. Note that here the bracket polynomial is a Laurent polynomial in the variable
with integer coefficients.
First, we define the auxiliary polynomial (also known as the normalized bracket polynomial) , where denotes the writhe of in its given diagram. The writhe of a diagram is the number of positive crossings ( in the figure below) minus the number of negative crossings (). The writhe is not a knot invariant.
is a knot invariant since it is invariant under changes of the diagram of by the three Reidemeister moves. Invariance under type II and III Reidemeister moves follows from invariance of the bracket under those moves. The bracket polynomial is known to change by multiplication by under a type I Reidemeister move. The definition of the polynomial given above is designed to nullify this change, since the writhe changes appropriately by +1 or -1 under type I moves.

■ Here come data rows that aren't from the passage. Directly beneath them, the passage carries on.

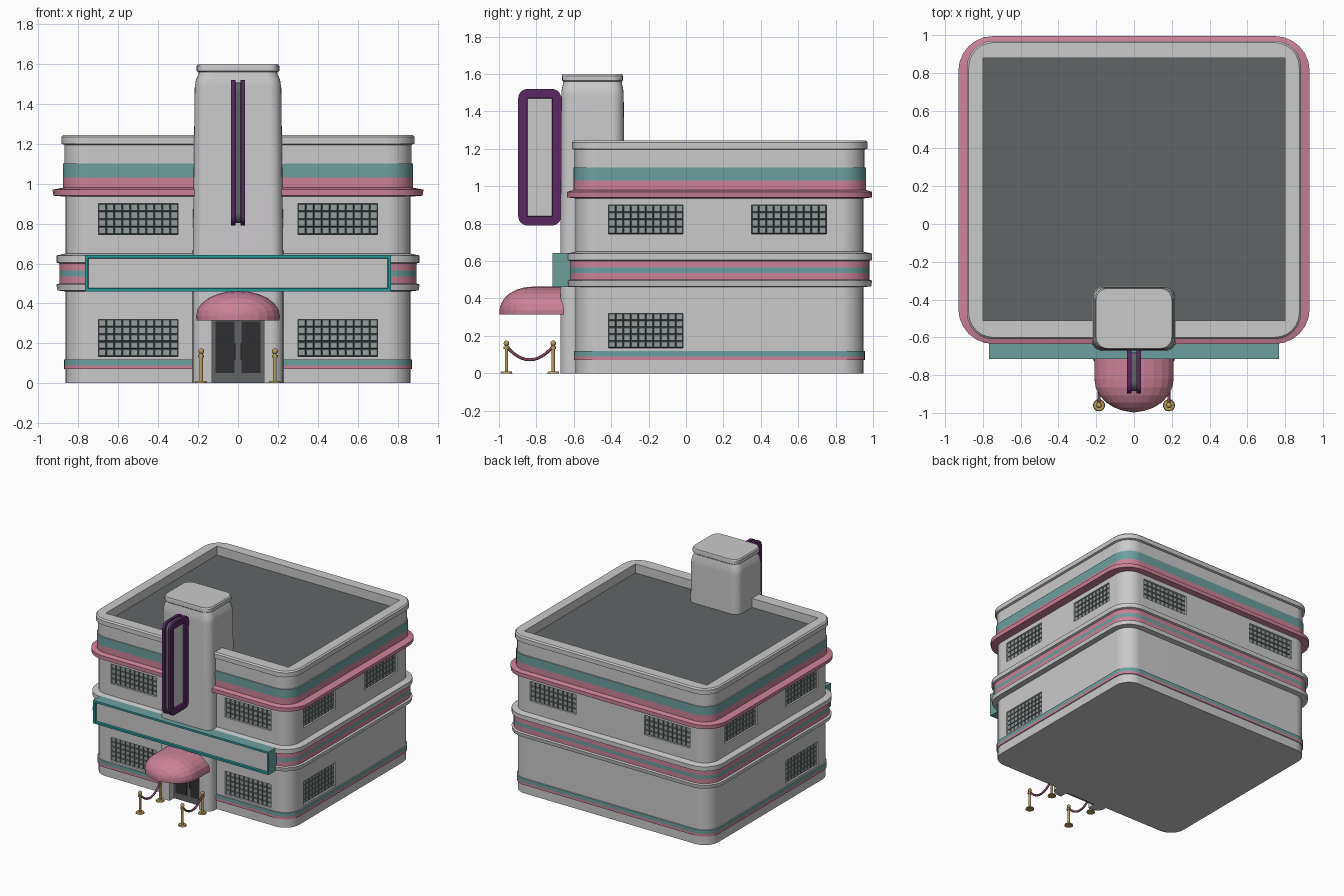
import bpy, bmesh, math
from mathutils import Matrix, Vector

cube = bpy.data.objects.get("Cube")
if cube:
    bpy.data.objects.remove(cube, do_unlink=True)


def material(name, *rgb):
    m = bpy.data.materials.new(name)
    m.use_nodes = True
    m.diffuse_color = (*rgb, 1)
    m.node_tree.nodes["Principled BSDF"].inputs["Base Color"].default_value = (*rgb, 1)
    return m


WHITE = material("off white plaster", .6, .59, .6)
PINK = material("dusty pink", .6, .22, .31)
TEAL = material("dull teal", .15, .35, .34)
BRIGHT = material("bright teal", .02, .32, .32)
PURPLE = material("deep purple", .1, .02, .12)
GOLD = material("brass", .5, .35, .11)
DARK = material("dark grey", .12, .13, .13)
GLASS = material("block glass", .3, .35, .35)
BLACK = material("door black", .03, .03, .032)
ROPE = material("rope plum", .22, .06, .11)


def finish(name, bm, mats, smooth=False):
    mesh = bpy.data.meshes.new(name)
    bm.to_mesh(mesh)
    bm.free()
    for m in mats:
        mesh.materials.append(m)
    ob = bpy.data.objects.new(name, mesh)
    bpy.context.collection.objects.link(ob)
    if smooth:
        bpy.ops.object.select_all(action='DESELECT')
        ob.select_set(True)
        bpy.context.view_layer.objects.active = ob
        bpy.ops.object.shade_smooth_by_angle(angle=math.radians(32))
        ob.modifiers.new("even_shading", 'WEIGHTED_NORMAL').keep_sharp = True
    return ob


def add_box(bm, lo, hi, matrix=Matrix()):
    lo, hi = Vector(lo), Vector(hi)
    local = Matrix.Translation((lo + hi) / 2) @ Matrix.Diagonal((*(hi - lo), 1))
    return bmesh.ops.create_cube(bm, size=1, matrix=matrix @ local)["verts"]


def box(name, lo, hi, mat):
    bm = bmesh.new()
    add_box(bm, lo, hi)
    return finish(name, bm, [mat])


def rounded(hx, hy, r, seg=6):
    """Corner-rounded rectangle as 2D points."""
    pts = []
    for k, (sx, sy) in enumerate([(1, 1), (-1, 1), (-1, -1), (1, -1)]):
        for i in range(seg + 1):
            a = math.pi / 2 * (k + i / seg)
            pts.append((sx * (hx - r) + r * math.cos(a), sy * (hy - r) + r * math.sin(a)))
    return pts


def loft(rings, strips=None, panel=None):
    """Skin closed rings; strips gives a slot per strip, panel insets both caps."""
    bm = bmesh.new()
    vs = [[bm.verts.new(p) for p in ring] for ring in rings]
    n = len(rings[0])
    for k in range(len(vs) - 1):
        for i in range(n):
            j = (i + 1) % n
            f = bm.faces.new((vs[k][i], vs[k][j], vs[k + 1][j], vs[k + 1][i]))
            f.material_index = strips[k] if strips else 0
    caps = [bm.faces.new(vs[0]), bm.faces.new(vs[-1])]
    bmesh.ops.recalc_face_normals(bm, faces=bm.faces)
    if panel:
        for f in caps:
            bmesh.ops.inset_region(bm, faces=[f], thickness=panel[0], depth=0)
            bmesh.ops.inset_region(bm, faces=[f], thickness=.002, depth=-panel[1])
            f.material_index = panel[2]
    return bm


def carve(ob, cutter):
    mod = ob.modifiers.new("carve", 'BOOLEAN')
    mod.object, mod.solver = cutter, 'EXACT'
    dg = bpy.context.evaluated_depsgraph_get()
    mesh = bpy.data.meshes.new_from_object(ob.evaluated_get(dg))
    ob.modifiers.clear()
    ob.data = mesh
    bpy.data.objects.remove(cutter, do_unlink=True)


def reshade(ob):
    bm = bmesh.new()
    bm.from_mesh(ob.data)
    mats, name = list(ob.data.materials), ob.name
    bpy.data.objects.remove(ob, do_unlink=True)
    return finish(name, bm, mats, True)


# Walls: one stacked profile (height, outward offset, colour slot above)
CY, HX, HY = .18, .865, .77
W, P, T = 0, 1, 2
profile = [(0, 0, W), (.07, 0, W), (.07, .008, P), (.09, .008, T), (.12, .008, W),
           (.12, 0, W), (.46, 0, W), (.465, .04, W), (.495, .045, W), (.5, .03, P),
           (.535, .03, T), (.565, .03, P), (.6, .03, W), (.605, .045, W), (.64, .045, W),
           (.65, 0, W), (.935, 0, P), (.94, .06, P), (.97, .065, P), (.98, .012, P),
           (1.03, .012, T), (1.1, .012, W), (1.1, .005, W), (1.195, .005, W),
           (1.2, .02, W), (1.235, .02, W), (1.245, .01, W)]
rings = [[(x, y + CY, z) for x, y in rounded(HX + o, HY + min(o, .045), .12 + o)]
         for z, o, _ in profile]
walls = finish("walls", loft(rings, [s for *_, s in profile]), [WHITE, PINK, TEAL])

# Glass block windows: side angle, wall distance, positions along wall, has ground floor
cut = bmesh.new()
add_box(cut, (-.8, -.51, 1.17), (.8, .88, 1.4))


def window(angle, dist, u, z0, z1, rows):
    turn = Matrix.Translation((0, CY, 0)) @ Matrix.Rotation(math.radians(angle), 4, 'Z')
    add_box(cut, (u - .2, -dist - .1, z0), (u + .2, -dist + .02, z1), turn)
    bm = bmesh.new()
    place = (turn @ Matrix.Translation((u, -dist + .015, (z0 + z1) / 2))
             @ Matrix.Rotation(math.pi / 2, 4, 'X') @ Matrix.Diagonal((.4, z1 - z0, 1, 1)))
    bmesh.ops.create_grid(bm, x_segments=10, y_segments=rows, size=.5, matrix=place)
    blocks = list(bm.faces)
    bmesh.ops.inset_individual(bm, faces=blocks, thickness=.006, depth=.006)
    for f in blocks:
        f.material_index = 1
    finish("block_window", bm, [DARK, GLASS])


for angle, dist, upper, lower in [(0, HY, (-.5, .5), (-.5, .5)), (180, HY, (-.5, .5), ()),
                                  (90, HX, (-.395, .37), (-.395,)),
                                  (-90, HX, (.395, -.37), (.395,))]:
    for u in upper:
        window(angle, dist, u, .745, .9, 4)
    for u in lower:
        window(angle, dist, u, .135, .32, 5)
carve(walls, finish("wall_cutter", cut, [WHITE]))
walls = reshade(walls)
box("roof_deck", (-.8, -.51, 1.165), (.8, .88, 1.174), DARK)

# Entrance tower with rounded shoulders and cap
tower_profile = [(0, 0), (.65, 0), (1.48, -.01), (1.52, -.016), (1.55, -.03), (1.56, -.03),
                 (1.565, -.02), (1.59, -.02), (1.6, -.027)]
tower = finish("tower", loft([[(x, y - .5, z) for x, y in rounded(.227 + o, .172 + o / 2, .06)]
                              for z, o in tower_profile]), [WHITE])
carve(tower, box("door_cutter", (-.13, -.8, -.1), (.13, -.6, .34), WHITE))
tower = reshade(tower)

# Double door
box("door_frame", (-.13, -.615, 0), (.13, -.598, .34), DARK)
for s in (-1, 1):
    box("door_panel", (s * .065 - .047, -.62, .05), (s * .065 + .047, -.614, .31), BLACK)
    box("door_handle", (s * .014 - .004, -.63, .12), (s * .014 + .004, -.614, .2), DARK)

# Wide marquee with a bright rim and white face
bm = bmesh.new()
add_box(bm, (-.768, -.715, .46), (.768, -.58, .642))
bm.normal_update()
front = min(bm.faces, key=lambda f: f.calc_center_median().y)
rim = bmesh.ops.inset_region(bm, faces=[front], thickness=.022, depth=0)["faces"]
lip = bmesh.ops.inset_region(bm, faces=[front], thickness=.003, depth=-.015)["faces"]
for f in rim + lip:
    f.material_index = 1
front.material_index = 2
finish("marquee", bm, [TEAL, BRIGHT, WHITE])

# Vertical blade sign
blade = [(-.036, 0), (-.014, 0), (-.012, -.012), (.012, -.012), (.014, 0), (.036, 0)]
rings = [[(x, a - .782, b + 1.155) for a, b in rounded(.115 + o, .365 + o, .05)]
         for x, o in blade]
finish("blade_sign", loft(rings, [0, 0, 1, 0, 0], (.048, .014, 2)),
       [PURPLE, DARK, WHITE], True)

# Domed awning
rings = []
for y, s in [(-.65, 1), (-.82, 1)] + [(-.82 - .175 * math.sin(a), math.cos(a))
                                      for a in (math.radians(15 * k) for k in range(1, 6))] \
        + [(-.997, .03)]:
    arch = [(s * .21 * math.cos(t), y, .338 + s * .125 * math.sin(t))
            for t in (math.pi * i / 12 for i in range(13))]
    rings.append([(s * .208, y, .315)] + arch + [(-s * .208, y, .315)])
finish("awning", loft(rings), [PINK])


# Rope barriers
def post(x, y):
    bm = bmesh.new()
    for r1, r2, z0, z1 in [(.032, .028, 0, .01), (.009, .009, .01, .15), (.015, .015, .13, .142)]:
        bmesh.ops.create_cone(bm, cap_ends=True, segments=16, radius1=r1, radius2=r2,
                              depth=z1 - z0, matrix=Matrix.Translation((x, y, (z0 + z1) / 2)))
    bmesh.ops.create_uvsphere(bm, u_segments=12, v_segments=8, radius=.015,
                              matrix=Matrix.Translation((x, y, .16)))
    finish("barrier_post", bm, [GOLD], True)


for x in (-.185, .185):
    post(x, -.96)
    post(x, -.71)
    curve = bpy.data.curves.new("barrier_rope", 'CURVE')
    curve.dimensions, curve.bevel_depth, curve.bevel_resolution = '3D', .008, 2
    line = curve.splines.new('POLY')
    line.points.add(12)
    for i, p in enumerate(line.points):
        t = i / 6 - 1
        p.co = (x, -.835 + .125 * t, .072 + .072 * t * t, 1)
    curve.materials.append(ROPE)
    bpy.context.collection.objects.link(bpy.data.objects.new("barrier_rope", curve))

Now make the substitution in to get the Jones polynomial . This results in a Laurent polynomial with integer coefficients in the variable .
Definition by braid representation
Jones' original formulation of his polynomial came from his study of operator algebras. In Jones' approach, it resulted from a kind of "trace" of a particular braid representation into an algebra which originally arose while studying certain models, e.g. the Potts model, in statistical mechanics.
Let a link L be given. A theorem of Alexander's states that it is the trace closure of a braid, say with n strands. Now define a representation of the braid group on n strands, Bn, into the Temperley-Lieb algebra TLn with coefficients in and . A standard braid generator gets sent to , where are the standard generators of the Temperley-Lieb algebra. It can be checked easily that this defines a representation.
Take the braid word obtained previously from L and compute where tr is the Markov trace. This gives , where < > is the bracket polynomial. This can be seen by considering, as Kauffman did, the Temperley-Lieb algebra as a particular diagram algebra.
An advantage of this approach is that one can pick similar representations into other algebras, such as the R-matrix representations, leading to "generalized Jones invariants".
The Jones polynomial is characterized by the fact that it takes the value 1 on any diagram of the unknot and satisfies the following skein relation
are oriented link diagrams that are identical except in a small region where they differ by crossing change or smoothing as in the figure below:
The definition of the Jones polynomial by the bracket makes it simple to show that for a knot , the Jones polynomial of its mirror image is given by substitution of for in . Thus, an amphicheiral knot, a knot equivalent to its mirror image, has palindromic entries in its Jones polynomial.
See the page on skein relation for an example of a computation using these relations.
Link with Chern-Simons theory
As first shown by Edward Witten
, the Jones polynomial of a given knot γ, can be obtained by considering Chern-Simons theory
on the three-sphere with gauge group
SU(2), and computing the vacuum expectation value
of a Wilson loop WF
(γ), associated to γ, and the fundamental representation F
- Is there a nontrivial knot with Jones polynomial equal to that of the unknot? It is known that there are nontrivial links with Jones polynomial equal to that of the corresponding unlinks by the work of Morwen Thistlethwaite.
- Vaughan Jones, The Jones Polynomial
- Colin Adams, The Knot Book, American Mathematical Society, ISBN 0-8050-7380-9
- Louis H. Kauffman, State models and the Jones polynomial. Topology 26 (1987), no. 3, 395--407. (explains the definition by bracket polynomial and its relation to Jones' formulation by braid representation)
- W. B. R. Lickorish, An introduction to knot theory. Graduate Texts in Mathematics, 175. Springer-Verlag, New York, (1997). ISBN 0-387-98254-X
- Morwen Thistlethwaite, Links with trivial Jones polynomial. J. Knot Theory Ramifications 10 (2001), no. 4, 641–643.
- Eliahou, Shalom; Kauffman, Louis H.;Thistlethwaite, Morwen B. Infinite families of links with trivial Jones polynomial, Topology 42 (2003), no. 1, 155–169.